Click this photo to read Jesus Crisis' blog about Hilda Doolittle (includes two more poems)
H.D. (Hilda Doolittle) in the 1910s

The Gift
[from Sea Garden, 1916]

Instead of pearls—a wrought clasp—

a bracelet—will you accept this?

You know the script—

you will start, wonder:

what is left, what phrase

after last night? This:

The world is yet unspoiled for you,

you wait, expectant—

you are like the children

who haunt your own steps

for chance bits—a comb

that may have slipped,

a gold tassle, unravelled,

plucked from your scarf,

twirled by your slight fingers

into the street—

a flower dropped.

Do not think me unaware,

I who have snatched at you

as the street-child clutched

at the seed-pearls you spilt

that hot day

when your necklace snapped.

Do not dream that I speak

as one defrauded of delight,

sick, shaken by each heart-beat

or paralyzed, stretched at length,

who gasps:

these ripe pears

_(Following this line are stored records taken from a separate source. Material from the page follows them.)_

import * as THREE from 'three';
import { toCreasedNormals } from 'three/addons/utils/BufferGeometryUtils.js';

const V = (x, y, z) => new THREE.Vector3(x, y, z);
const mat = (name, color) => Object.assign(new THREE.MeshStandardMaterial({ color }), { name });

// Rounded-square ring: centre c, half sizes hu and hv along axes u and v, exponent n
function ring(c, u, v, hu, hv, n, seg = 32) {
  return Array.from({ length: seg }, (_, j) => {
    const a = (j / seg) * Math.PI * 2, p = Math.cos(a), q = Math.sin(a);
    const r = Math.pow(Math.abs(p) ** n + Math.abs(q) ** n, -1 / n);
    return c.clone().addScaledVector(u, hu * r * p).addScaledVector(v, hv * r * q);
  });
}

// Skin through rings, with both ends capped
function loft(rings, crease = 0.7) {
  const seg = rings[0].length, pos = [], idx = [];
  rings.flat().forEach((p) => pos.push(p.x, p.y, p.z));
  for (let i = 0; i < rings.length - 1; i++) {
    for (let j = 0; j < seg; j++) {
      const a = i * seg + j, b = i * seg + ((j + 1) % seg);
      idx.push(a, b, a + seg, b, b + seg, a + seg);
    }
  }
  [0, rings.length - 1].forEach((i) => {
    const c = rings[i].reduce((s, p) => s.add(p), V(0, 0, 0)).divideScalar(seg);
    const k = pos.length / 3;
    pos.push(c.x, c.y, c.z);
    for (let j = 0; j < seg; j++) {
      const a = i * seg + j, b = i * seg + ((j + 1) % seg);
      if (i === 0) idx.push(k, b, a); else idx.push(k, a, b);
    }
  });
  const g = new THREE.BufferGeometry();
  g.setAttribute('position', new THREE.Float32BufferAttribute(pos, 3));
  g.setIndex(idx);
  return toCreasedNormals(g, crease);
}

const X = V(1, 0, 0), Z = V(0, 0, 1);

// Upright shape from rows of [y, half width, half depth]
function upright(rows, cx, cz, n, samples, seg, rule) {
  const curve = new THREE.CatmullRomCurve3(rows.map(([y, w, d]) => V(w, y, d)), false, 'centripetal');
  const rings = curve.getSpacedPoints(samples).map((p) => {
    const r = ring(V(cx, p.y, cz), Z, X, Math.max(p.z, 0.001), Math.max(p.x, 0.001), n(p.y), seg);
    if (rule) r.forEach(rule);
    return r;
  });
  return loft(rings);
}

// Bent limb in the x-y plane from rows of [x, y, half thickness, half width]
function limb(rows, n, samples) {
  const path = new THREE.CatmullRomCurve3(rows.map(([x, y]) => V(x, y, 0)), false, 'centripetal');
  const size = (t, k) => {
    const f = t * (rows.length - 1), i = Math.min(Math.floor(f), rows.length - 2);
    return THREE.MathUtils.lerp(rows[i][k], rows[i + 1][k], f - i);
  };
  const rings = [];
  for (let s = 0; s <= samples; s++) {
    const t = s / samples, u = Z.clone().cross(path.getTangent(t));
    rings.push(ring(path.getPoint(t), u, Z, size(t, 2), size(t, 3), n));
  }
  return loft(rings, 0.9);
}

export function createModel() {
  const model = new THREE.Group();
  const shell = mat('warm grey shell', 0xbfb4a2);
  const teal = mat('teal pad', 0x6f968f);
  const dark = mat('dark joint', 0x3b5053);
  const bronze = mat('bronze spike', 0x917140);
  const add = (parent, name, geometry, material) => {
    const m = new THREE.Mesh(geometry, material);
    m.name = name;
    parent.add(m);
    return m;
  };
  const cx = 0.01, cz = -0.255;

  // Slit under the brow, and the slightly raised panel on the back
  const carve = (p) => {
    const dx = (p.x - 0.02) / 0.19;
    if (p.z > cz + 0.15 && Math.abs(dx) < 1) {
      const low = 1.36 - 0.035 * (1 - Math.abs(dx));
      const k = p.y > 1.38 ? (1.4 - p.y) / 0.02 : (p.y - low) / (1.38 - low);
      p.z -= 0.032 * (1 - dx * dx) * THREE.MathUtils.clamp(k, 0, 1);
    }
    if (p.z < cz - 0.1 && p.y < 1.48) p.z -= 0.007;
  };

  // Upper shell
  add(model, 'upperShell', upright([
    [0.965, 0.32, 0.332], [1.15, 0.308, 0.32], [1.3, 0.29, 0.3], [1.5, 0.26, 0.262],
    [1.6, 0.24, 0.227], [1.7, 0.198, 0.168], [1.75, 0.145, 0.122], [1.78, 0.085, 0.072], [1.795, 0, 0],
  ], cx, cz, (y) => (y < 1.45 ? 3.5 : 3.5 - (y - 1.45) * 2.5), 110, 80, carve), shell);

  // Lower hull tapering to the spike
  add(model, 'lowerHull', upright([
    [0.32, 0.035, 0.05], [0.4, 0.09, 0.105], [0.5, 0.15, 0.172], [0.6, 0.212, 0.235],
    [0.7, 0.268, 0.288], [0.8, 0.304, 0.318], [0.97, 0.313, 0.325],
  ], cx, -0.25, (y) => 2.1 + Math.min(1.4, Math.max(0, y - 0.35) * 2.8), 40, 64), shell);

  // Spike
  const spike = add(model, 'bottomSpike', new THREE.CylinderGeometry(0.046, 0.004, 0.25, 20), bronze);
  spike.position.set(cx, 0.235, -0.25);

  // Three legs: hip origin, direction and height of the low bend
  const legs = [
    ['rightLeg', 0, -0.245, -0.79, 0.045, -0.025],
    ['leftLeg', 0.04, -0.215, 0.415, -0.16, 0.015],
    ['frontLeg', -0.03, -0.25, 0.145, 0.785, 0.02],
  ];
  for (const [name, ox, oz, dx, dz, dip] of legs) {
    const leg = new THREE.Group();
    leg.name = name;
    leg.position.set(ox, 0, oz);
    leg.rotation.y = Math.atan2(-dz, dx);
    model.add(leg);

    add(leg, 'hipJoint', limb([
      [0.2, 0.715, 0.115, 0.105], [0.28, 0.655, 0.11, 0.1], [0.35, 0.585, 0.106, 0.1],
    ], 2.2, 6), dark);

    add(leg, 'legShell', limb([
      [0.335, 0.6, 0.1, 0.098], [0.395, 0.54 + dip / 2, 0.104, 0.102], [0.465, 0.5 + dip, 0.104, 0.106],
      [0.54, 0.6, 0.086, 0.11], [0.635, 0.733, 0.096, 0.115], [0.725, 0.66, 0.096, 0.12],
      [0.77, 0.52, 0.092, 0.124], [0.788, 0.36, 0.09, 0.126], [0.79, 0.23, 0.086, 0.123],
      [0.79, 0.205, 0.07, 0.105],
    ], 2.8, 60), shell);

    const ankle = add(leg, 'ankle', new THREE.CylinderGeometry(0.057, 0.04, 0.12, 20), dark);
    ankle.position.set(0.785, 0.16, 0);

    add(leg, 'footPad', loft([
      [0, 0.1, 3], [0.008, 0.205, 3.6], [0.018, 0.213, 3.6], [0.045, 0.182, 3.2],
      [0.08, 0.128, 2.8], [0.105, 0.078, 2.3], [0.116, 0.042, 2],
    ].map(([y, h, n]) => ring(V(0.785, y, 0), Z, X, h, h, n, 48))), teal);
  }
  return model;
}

are bitter to the taste,

this spiced wine, poison, corrupt.

I cannot walk—

who would walk?

Life is a scavanger’s pit—I escape—

I only, rejecting it,

lying here on this couch.

Your garden sloped to the beach,

myrtle overran the paths,

honey and amber flecked each leaf,

the citron-lily head—

one among many—

weighed there, over-sweet.

The myrrh-hyacinth

spread across low slopes,

violets streaked black ridges

through the grass.

The house, too, was like this,

over painted, over lovely—

the world is like this.

Sleepless nights,

I remember the initiates,

their gesture, their calm glance.

I have heard how in rapt thought,

in vision, they speak

with another race,

more beautiful, more intense than this.

I could laugh—

more beautiful, more intense?

Perhaps that other life

is contrast always to this.

I reason:

I have lived as they

in their inmost rites—

they endure the tense nerves

through the moment of ritual.

I endure from moment to moment—

days pass all alike,

tortured, intense.

This I forgot last night:

you must not be blamed,

it is not your fault;

as a child, a flower—any flower

tore my breast—

meadow-chickory, a common grass-tip,

a leaf shadow, a flower tint

unexpected on a winter-branch.

I reason:

another life holds what this lacks,

a sea, unmoving, quiet—

not forcing our strength

to rise to it, beat on beat—

a stretch of sand,

no garden beyond, strangling

with its myrrh-lilies—

a hill, not set with black violets

but stones, stones, bare rocks,

dwarf-trees, twisted, no beauty

to distract—to crowd

madness upon madness.

Only a still place

and perhaps some outer horror

some hideousness to stamp beauty,

a mark—no changing it now—

on our hearts.

I send no string of pearls,

no bracelet—accept this.

* * *

To read other H.D. works in the Crisis Chronicles Online Library, click here.

We also recommend these volumes from Amazon: